With a dramatic flair, the group opened with “The Chain,” a relationship song that served as an affirmation of the reunited parts with the refrain “chain, keep us together.” McVie chimed in next with “You Make Lovin’ Fun,” and the narrative began to unfold.
Guitarist Lindsey Buckingham said the return of McVie solidified this highly dysfunctional group of former lovers, bandmates, and friends as not only survivors, but as an entity that will continue to thrive and grow.
“Her return begins a brand new chapter for us,” he said. “One that will be both profound and prolific.”
Musically the show was a series of highlights with only a handful of misses. “Dreams” came off as tired while songs like “Sisters of the Moon,” and “I’m So Afraid” could have been left off the set list.
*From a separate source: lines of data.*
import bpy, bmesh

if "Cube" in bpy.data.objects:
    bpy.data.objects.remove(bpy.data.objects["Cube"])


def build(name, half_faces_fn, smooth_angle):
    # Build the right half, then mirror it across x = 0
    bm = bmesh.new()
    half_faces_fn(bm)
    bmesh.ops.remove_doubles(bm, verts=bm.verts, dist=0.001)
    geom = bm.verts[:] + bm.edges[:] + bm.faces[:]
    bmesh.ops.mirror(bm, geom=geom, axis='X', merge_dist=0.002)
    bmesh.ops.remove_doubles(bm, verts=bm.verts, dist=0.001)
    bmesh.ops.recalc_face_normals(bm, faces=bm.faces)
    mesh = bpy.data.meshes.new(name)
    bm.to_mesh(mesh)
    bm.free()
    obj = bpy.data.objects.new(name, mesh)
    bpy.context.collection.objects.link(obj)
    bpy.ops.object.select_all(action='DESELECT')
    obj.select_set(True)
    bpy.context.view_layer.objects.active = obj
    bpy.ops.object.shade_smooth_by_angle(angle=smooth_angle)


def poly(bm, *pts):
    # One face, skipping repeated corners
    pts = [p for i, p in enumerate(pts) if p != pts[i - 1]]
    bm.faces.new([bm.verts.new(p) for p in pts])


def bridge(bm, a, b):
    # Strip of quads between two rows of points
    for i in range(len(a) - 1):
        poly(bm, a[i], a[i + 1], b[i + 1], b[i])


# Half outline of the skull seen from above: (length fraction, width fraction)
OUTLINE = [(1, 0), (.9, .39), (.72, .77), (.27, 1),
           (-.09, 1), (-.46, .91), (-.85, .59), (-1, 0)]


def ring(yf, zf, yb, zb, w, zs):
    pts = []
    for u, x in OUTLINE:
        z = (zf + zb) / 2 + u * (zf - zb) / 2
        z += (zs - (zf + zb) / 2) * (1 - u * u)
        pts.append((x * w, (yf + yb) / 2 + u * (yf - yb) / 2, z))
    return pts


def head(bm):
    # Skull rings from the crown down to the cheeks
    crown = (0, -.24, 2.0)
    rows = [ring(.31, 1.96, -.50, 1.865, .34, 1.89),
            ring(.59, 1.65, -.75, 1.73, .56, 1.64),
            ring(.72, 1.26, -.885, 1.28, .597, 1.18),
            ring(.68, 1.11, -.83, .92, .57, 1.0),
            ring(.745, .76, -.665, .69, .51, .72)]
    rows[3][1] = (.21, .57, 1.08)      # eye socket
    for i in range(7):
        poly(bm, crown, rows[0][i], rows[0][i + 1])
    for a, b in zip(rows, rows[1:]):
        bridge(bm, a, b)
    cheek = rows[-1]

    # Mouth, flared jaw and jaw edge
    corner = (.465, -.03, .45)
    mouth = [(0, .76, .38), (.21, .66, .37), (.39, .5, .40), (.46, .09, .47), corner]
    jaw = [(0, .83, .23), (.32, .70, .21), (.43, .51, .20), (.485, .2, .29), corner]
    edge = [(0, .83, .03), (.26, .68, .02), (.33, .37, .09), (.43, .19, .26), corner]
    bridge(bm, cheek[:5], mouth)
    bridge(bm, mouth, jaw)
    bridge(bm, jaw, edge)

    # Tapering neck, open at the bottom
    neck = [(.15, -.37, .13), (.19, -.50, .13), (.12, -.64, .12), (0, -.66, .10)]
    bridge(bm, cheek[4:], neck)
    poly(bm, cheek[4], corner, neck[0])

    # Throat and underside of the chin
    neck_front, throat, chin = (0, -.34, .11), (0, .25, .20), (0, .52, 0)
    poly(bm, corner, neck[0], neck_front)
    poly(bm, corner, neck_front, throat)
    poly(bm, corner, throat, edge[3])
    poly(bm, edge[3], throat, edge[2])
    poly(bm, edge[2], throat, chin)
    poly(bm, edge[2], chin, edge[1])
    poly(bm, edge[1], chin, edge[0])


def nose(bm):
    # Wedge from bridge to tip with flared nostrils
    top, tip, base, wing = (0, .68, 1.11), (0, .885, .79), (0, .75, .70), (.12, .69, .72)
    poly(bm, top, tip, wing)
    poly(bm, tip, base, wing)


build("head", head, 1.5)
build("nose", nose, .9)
The band, backed by an extra drummer, guitarist, keyboard player, and three vocalists, breathed life into songs like “Second Hand News,” Seven Wonders,” and “Gold Dust Woman.”
The centerpiece of the performance kicked off with Lindsey Buckingham’s solo acoustic version of “Big Love,” with the guitarist picking and strumming up an orchestral mix with his guitar while adding some vocal effects to create a full band sound.
He was joined by Stevie Nicks for “Landslide” and an even more poignant version of “Never Going Back,” delivered as a plaintive ballad.
The duet was a strong point of the performance and it’s not too far-fetched to think a Buckingham-Nicks tour would be the natural follow-up story to tell once this tour is complete.
Nicks got completely untracked while trying to introduce “Gypsy,” the only speed bump on the road to a strong finish that featured the hit “Go Your Own Way.”
The double encore included the obligatory Mick Fleetwood percussion solo, the hit “Silver Spring,” and McVie’s piano-laden “Songbird.”
Donnie Moorhouse / The Republican / November 2, 2014